Office of the President

President’s Update: Vaccine upload portal available; recent faculty, student successes


Dear Clemson Family:

We are truly in the homestretch of the semester, and I want to thank everyone for their continued hard work and dedication that has helped us have a safe and successful Spring semester.

I am excited to share that we have restarted in-person campus tours for new students and their families. Tour availability is very limited at this time, so we still encourage prospective students to take advantage of the many excellent virtual event opportunities being offered. All participants must register for a tour in advance. Campus tours are important for our student recruitment efforts, and I look forward to welcoming more visitors back to campus.

Voluntary vaccine upload portal now online

Earlier this week, we announced the availability of a new vaccine upload portal that allows students, faculty and staff to report that they have been vaccinated. This reporting is completely voluntary, but it will help us plan for the Fall semester to know how many people in our campus community have been vaccinated. You can read more about the portal here. While vaccinations are not mandatory for any students, faculty or staff, I want to strongly encourage you to get vaccinated. Having a large percentage of our campus population vaccinated will help make us all safe and will enable us to have a more normal academic year.

$10.6 million COBRE grant to fund research in human genetics

Congratulations are in order to our team of researchers who received a $10.6 million grant from the National Institutes of Health to establish the Center for Biomedical Research Excellence (COBRE) in Human Genetics in collaboration with the Greenwood Genetic Center. Dr. Trudy Mackay, the Self Family Endowed Chair of Human Genetics, will lead the Center along with Dr. Robert Anholt, provost’s distinguished professor of genetics and biochemistry, and Dr. Richard Steet, director of research at Greenwood Genetic Center.

Scientists standing in the lab.
L-R: Robert Anholt, Trudy Mackay, Richard Steet

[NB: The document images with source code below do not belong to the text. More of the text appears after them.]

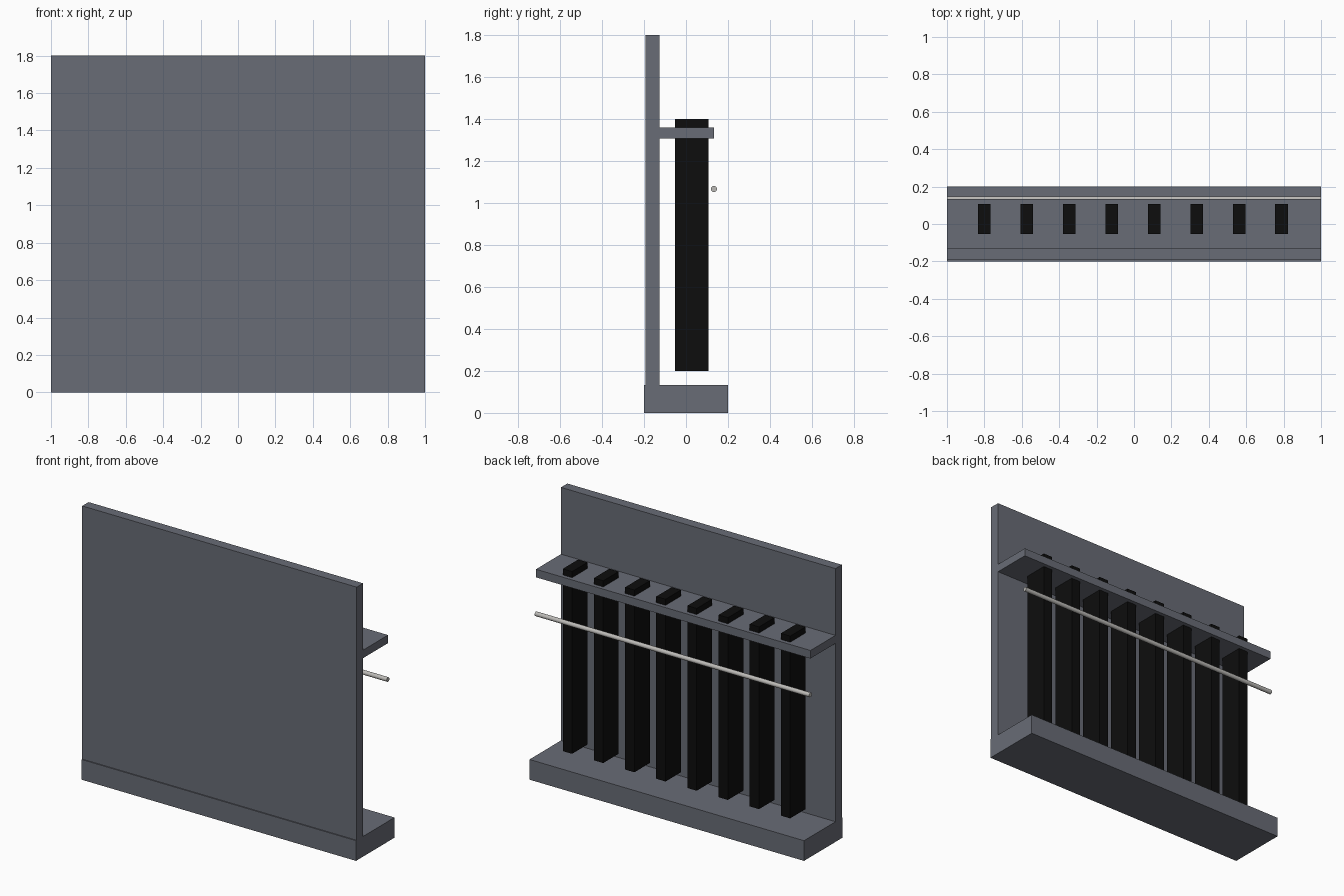
import bpy
import math

cube = bpy.data.objects.get("Cube")
if cube:
    bpy.data.objects.remove(cube, do_unlink=True)


def material(name, rgb):
    mat = bpy.data.materials.new(name)
    mat.use_nodes = True
    colour = (*rgb, 1.0)
    mat.diffuse_color = colour
    mat.node_tree.nodes["Principled BSDF"].inputs["Base Color"].default_value = colour
    return mat


slate = material("slate_grey", (0.14, 0.15, 0.18))
black = material("black", (0.004, 0.004, 0.004))
steel = material("light_steel", (0.50, 0.49, 0.47))


def box(name, low, high, mat):
    """Axis-aligned block between two opposite corners."""
    centre = [(a + b) / 2 for a, b in zip(low, high)]
    bpy.ops.mesh.primitive_cube_add(size=1, location=centre)
    obj = bpy.context.object
    obj.name = name
    obj.scale = [b - a for a, b in zip(low, high)]
    bpy.ops.object.transform_apply(location=False, rotation=False, scale=True)
    obj.data.materials.append(mat)
    return obj


# Plinth, tall panel and the shelf that holds the bars
box("base", (-1, -0.2, 0), (1, 0.2, 0.133), slate)
box("panel", (-1, -0.193, 0.133), (1, -0.127, 1.8), slate)
box("shelf", (-1, -0.133, 1.307), (1, 0.133, 1.36), slate)

# Row of upright bars passing through the shelf
bar_count, first_x, spacing, half_width = 8, -0.8, 0.227, 0.034
for i in range(bar_count):
    x = first_x + i * spacing
    box(f"bar_{i + 1}", (x - half_width, -0.053, 0.2), (x + half_width, 0.107, 1.4), black)

# Horizontal rod behind the bars
bpy.ops.mesh.primitive_cylinder_add(
    vertices=16, radius=0.0145, depth=2,
    location=(0, 0.133, 1.067), rotation=(0, math.pi / 2, 0))
rod = bpy.context.object
rod.name = "rod"
rod.data.materials.append(steel)
bpy.ops.object.shade_smooth_by_angle(angle=math.radians(40))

Work at the Center will focus on unlocking the genetic codes that can help determine someone’s susceptibility to diseases such as arthritis, diabetes, cancer and Alzheimer’s, which may help lead to improvements in preventative care and non-pharmaceutical interventions. This is Clemson’s fourth COBRE, and I am extremely proud that so many Clemson faculty are engaged in research that has the potential to make a difference in medicine.

Celebrating student success

I am also incredibly proud of our students, many of whom are also achieving great things. This is the time of year when we are notified of students who have received major national scholarships and fellowships, and we have announced several of those awards recently, including:

  • Venkata “Anish” Chaluvadi, an Honors College senior materials science and engineering major, was the first Clemson student to ever receive the Gates Cambridge Scholarship, which fully funds postgraduate study and research at the University of Cambridge.
  • Veronica “Ronnie” Clevenstine, an Honors College junior and National Scholar majoring in economics, received the Truman Scholarship. She was the only student in South Carolina to receive that prestigious award this year. The Truman Scholarship is the nation’s top graduate fellowship for students pursuing careers in public service.
  • Two students from the College of Engineering, Computing and Applied Sciences received the Barry M. Goldwater Scholarship, the premier national award for students who have the potential to advance research in mathematics, natural sciences and engineering. Those students are Gabriel Cutter, a sophomore majoring in computer science, and Lauren Davis, a junior bioengineering major.
  • Seven students received the 2021 National Science Foundation Graduate Research Fellowship, a highly competitive grant that aims to build future scientific and engineering leaders. Those students are:
    • Daniel Custer, a recent Honors College graduate with a degree in mechanical engineering
    • Deyrel Diaz, a doctoral student in the School of Computing
    • Amanda LeMatty, a senior majoring in biomedical engineering
    • Luke Snow, an Honors College senior majoring in electrical engineering
    • Paul “Marston” Copeland, an Honors College Senior majoring in physics
    • Tristan Schramer, a graduate student in biological sciences
    • Cierra Sullivan, a graduate student in biological sciences

We also had six students who received Honorable Mention for the NSF Graduate Research Fellowship.

Congratulations to all of these outstanding students and thank you to all of the faculty and staff who taught them, mentored them and supported them throughout their Clemson careers. Our students are able to succeed because of you.

I look forward to celebrating with many of our students at our Ring Ceremony this Sunday and during our Commencement ceremonies May 5-8. I am grateful that we are able to continue these important traditions safely in person again this spring at the Bon Secours Wellness Arena in Greenville. The arena is large enough to allow us to safely social distance while also allowing our students to have guests at the ceremonies. Click here for more details about May Commencement.

A student receives her ring at the Fall 2020 Ring Ceremony

To our students, good luck on final exams ­— I know you will finish strong. To our faculty and staff, thank you for your great work this semester. And to our alumni, parents and friends, thank you for your support during this challenging year.

Go Tigers!